▼

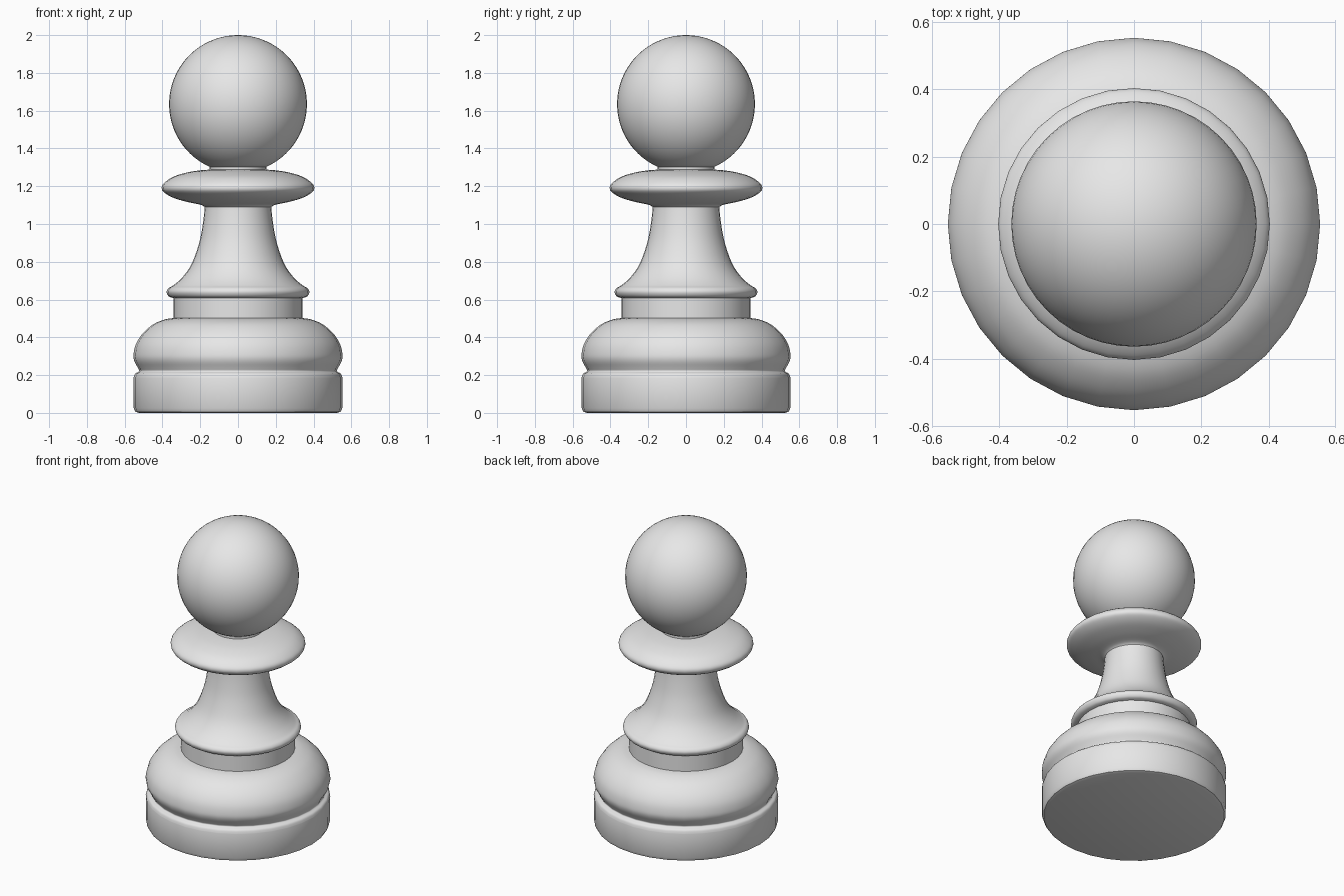
import bpy
import bmesh
import math
from mathutils import Vector

if "Cube" in bpy.data.objects:
    bpy.data.objects.remove(bpy.data.objects["Cube"], do_unlink=True)

SEGMENTS = 32

grey = bpy.data.materials.new("light_grey")
grey.use_nodes = True
grey.diffuse_color = (0.8, 0.8, 0.8, 1)
grey.node_tree.nodes["Principled BSDF"].inputs["Base Color"].default_value = (0.8, 0.8, 0.8, 1)


def rounded(points, steps=4):
    """Catmull-Rom curve through the (radius, height) points."""
    pts = [Vector(p) for p in points]
    pts = [pts[0]] + pts + [pts[-1]]
    out = []
    for a, b, c, d in zip(pts, pts[1:], pts[2:], pts[3:]):
        for i in range(steps):
            t = i / steps
            out.append(0.5 * (2 * b + (c - a) * t + (2 * a - 5 * b + 4 * c - d) * t ** 2
                              + (3 * b - a - 3 * c + d) * t ** 3))
    return out + [pts[-1]]


def lathe(name, profile, segments=SEGMENTS):
    """Turn a profile, listed bottom to top, around the z axis."""
    bm = bmesh.new()
    verts = [bm.verts.new((p[0], 0, p[1])) for p in profile]
    edges = [bm.edges.new(pair) for pair in zip(verts, verts[1:])]
    bmesh.ops.spin(bm, geom=verts + edges, axis=(0, 0, 1), cent=(0, 0, 0),
                   angle=math.tau, steps=segments, use_duplicate=False)
    bmesh.ops.remove_doubles(bm, verts=bm.verts[:], dist=0.0005)
    bmesh.ops.recalc_face_normals(bm, faces=bm.faces[:])
    mesh = bpy.data.meshes.new(name)
    bm.to_mesh(mesh)
    bm.free()
    mesh.materials.append(grey)
    obj = bpy.data.objects.new(name, mesh)
    bpy.context.collection.objects.link(obj)
    bpy.ops.object.select_all(action='DESELECT')
    obj.select_set(True)
    bpy.context.view_layer.objects.active = obj
    bpy.ops.object.shade_smooth_by_angle(angle=math.radians(40))
    return obj


# Foot: flat underside, upright rim, groove and rounded cushion
rim = [(0, 0), (0.525, 0), (0.543, 0.006), (0.552, 0.025), (0.553, 0.185)]
cushion = rounded([(0.553, 0.185), (0.545, 0.207), (0.524, 0.22), (0.53, 0.238),
                   (0.549, 0.275), (0.553, 0.31), (0.54, 0.365), (0.505, 0.42),
                   (0.45, 0.468), (0.39, 0.494), (0.34, 0.502)])
lathe("foot", rim + cushion[1:] + [(0, 0.502)])

# Plain band above the foot
lathe("band", [(0, 0.495), (0.342, 0.495), (0.342, 0.61), (0, 0.61)])

# Stem: small ring flowing into a flared column
stem = rounded([(0.342, 0.608), (0.367, 0.617), (0.378, 0.64), (0.368, 0.66),
                (0.343, 0.675), (0.302, 0.71), (0.262, 0.76), (0.232, 0.82),
                (0.203, 0.91), (0.186, 1.0), (0.177, 1.08), (0.177, 1.1)])
lathe("stem", [(0, 0.608)] + stem + [(0, 1.1)])

# Collar: wide disc with a domed top
collar = rounded([(0.172, 1.085), (0.195, 1.101), (0.27, 1.117), (0.345, 1.14),
                  (0.391, 1.167), (0.404, 1.19), (0.392, 1.216), (0.345, 1.249),
                  (0.27, 1.273), (0.2, 1.284), (0.15, 1.288)])
lathe("collar", [(0, 1.085)] + collar + [(0.15, 1.304), (0, 1.304)])

# Ball head, cut flat where it meets the neck
radius, start = 0.365, math.asin(0.15 / 0.365)
angles = [start + (math.pi - start) * i / 32 for i in range(33)]
ball = [(radius * math.sin(a), 2 - radius - radius * math.cos(a)) for a in angles]
lathe("ball_head", [(0, ball[0][1])] + ball, 48)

▲

> Task: What do the lines above say from the one containing "t = i / steps" down to the one containing "bmesh.ops.remove_doubles(bm, verts=bm.verts[:], dist=0.0005)"? Return them exactly, both end lines included, and only them.

> Solution:
            t = i / steps
            out.append(0.5 * (2 * b + (c - a) * t + (2 * a - 5 * b + 4 * c - d) * t ** 2
                              + (3 * b - a - 3 * c + d) * t ** 3))
    return out + [pts[-1]]


def lathe(name, profile, segments=SEGMENTS):
    """Turn a profile, listed bottom to top, around the z axis."""
    bm = bmesh.new()
    verts = [bm.verts.new((p[0], 0, p[1])) for p in profile]
    edges = [bm.edges.new(pair) for pair in zip(verts, verts[1:])]
    bmesh.ops.spin(bm, geom=verts + edges, axis=(0, 0, 1), cent=(0, 0, 0),
                   angle=math.tau, steps=segments, use_duplicate=False)
    bmesh.ops.remove_doubles(bm, verts=bm.verts[:], dist=0.0005)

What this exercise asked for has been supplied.